= Beginning of Section =

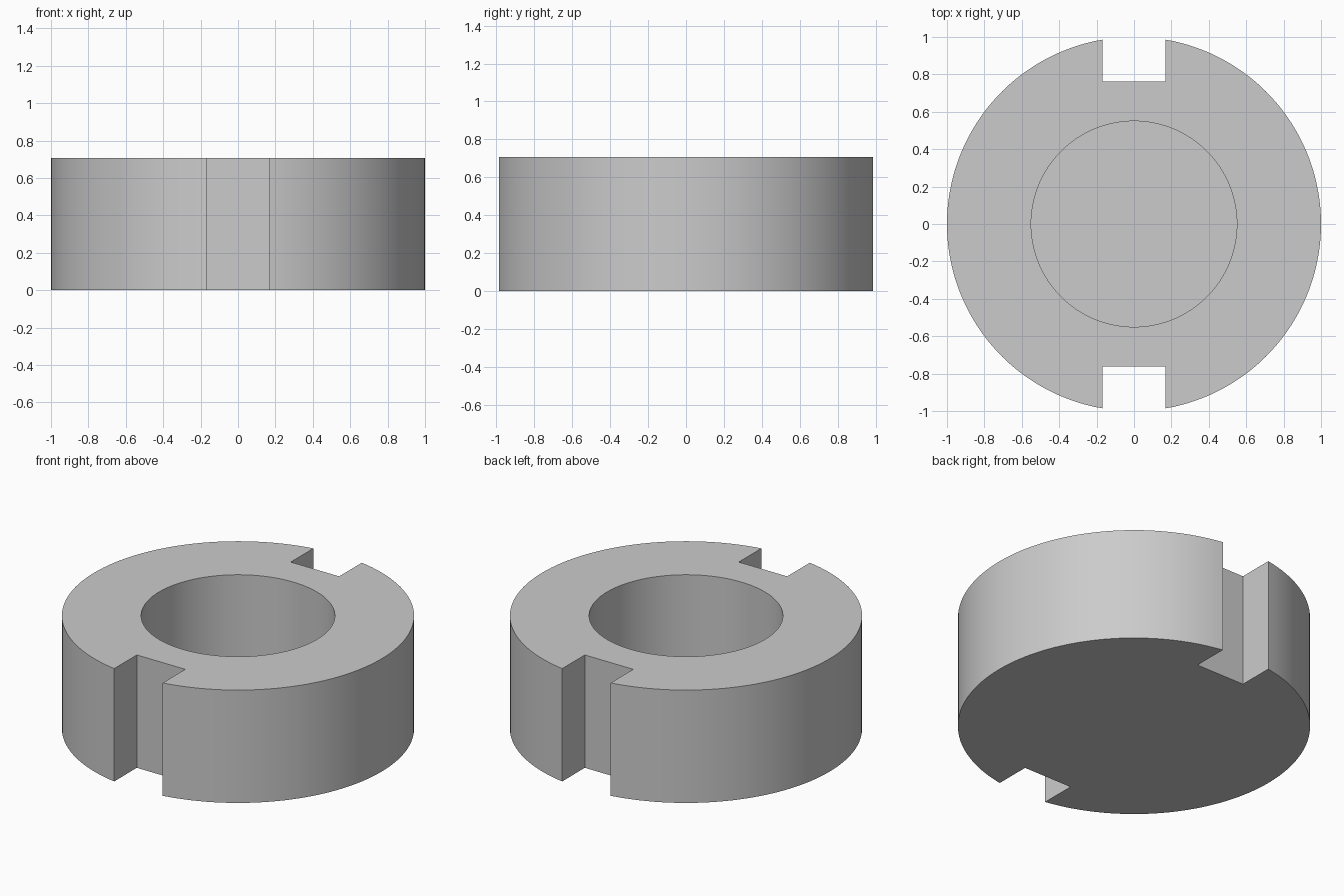
import bpy
import bmesh
import math

if "Cube" in bpy.data.objects:
    bpy.data.objects.remove(bpy.data.objects["Cube"])

HEIGHT = 0.707
OUTER, BORE, FLOOR = 1.0, 0.55, 0.12
SLOT_HALF, SLOT_INNER = 0.168, 0.762
STEPS = 64

grey = bpy.data.materials.new("plain grey")
grey.diffuse_color = (0.6, 0.6, 0.6, 1)
grey.use_nodes = True
grey.node_tree.nodes["Principled BSDF"].inputs["Base Color"].default_value = grey.diffuse_color

# Outline: two arcs joined by the square slots at front and back
edge = math.acos(SLOT_HALF / OUTER)
half = []
for i in range(STEPS + 1):
    a = -edge + 2 * edge * i / STEPS
    half.append((OUTER * math.cos(a), OUTER * math.sin(a)))
half.append((SLOT_HALF, SLOT_INNER))
half.append((-SLOT_HALF, SLOT_INNER))
outline = half + [(-x, -y) for x, y in half]

# Slotted body
bm = bmesh.new()
base = bm.faces.new([bm.verts.new((x, y, 0)) for x, y in outline])
top = bmesh.ops.extrude_face_region(bm, geom=[base])["geom"]
bmesh.ops.translate(bm, vec=(0, 0, HEIGHT),
                    verts=[v for v in top if isinstance(v, bmesh.types.BMVert)])
bmesh.ops.recalc_face_normals(bm, faces=bm.faces)
mesh = bpy.data.meshes.new("slotted_ring")
bm.to_mesh(mesh)
bm.free()
mesh.materials.append(grey)
ring = bpy.data.objects.new("slotted_ring", mesh)
bpy.context.collection.objects.link(ring)

# Blind round bore, closed at the bottom
bpy.ops.mesh.primitive_cylinder_add(vertices=128, radius=BORE, depth=HEIGHT,
                                    location=(0, 0, FLOOR + HEIGHT / 2))
cutter = bpy.context.object
cutter.name = "bore_cutter"
cutter.data.materials.append(grey)
cut = ring.modifiers.new("bore", 'BOOLEAN')
cut.operation = 'DIFFERENCE'
cut.solver = 'EXACT'
cut.object = cutter

# Apply the cut, then shade with sharp rims
bpy.ops.object.select_all(action='DESELECT')
ring.select_set(True)
bpy.context.view_layer.objects.active = ring
bpy.ops.object.modifier_apply(modifier="bore")
bpy.data.objects.remove(cutter, do_unlink=True)
bpy.ops.object.shade_smooth_by_angle(angle=math.radians(30))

= End of Section =

PROBLEM
Gather every line from the listing above in which the word "materials" appears.

EXERCISE RESPONSE
grey = bpy.data.materials.new("plain grey")
mesh.materials.append(grey)
cutter.data.materials.append(grey)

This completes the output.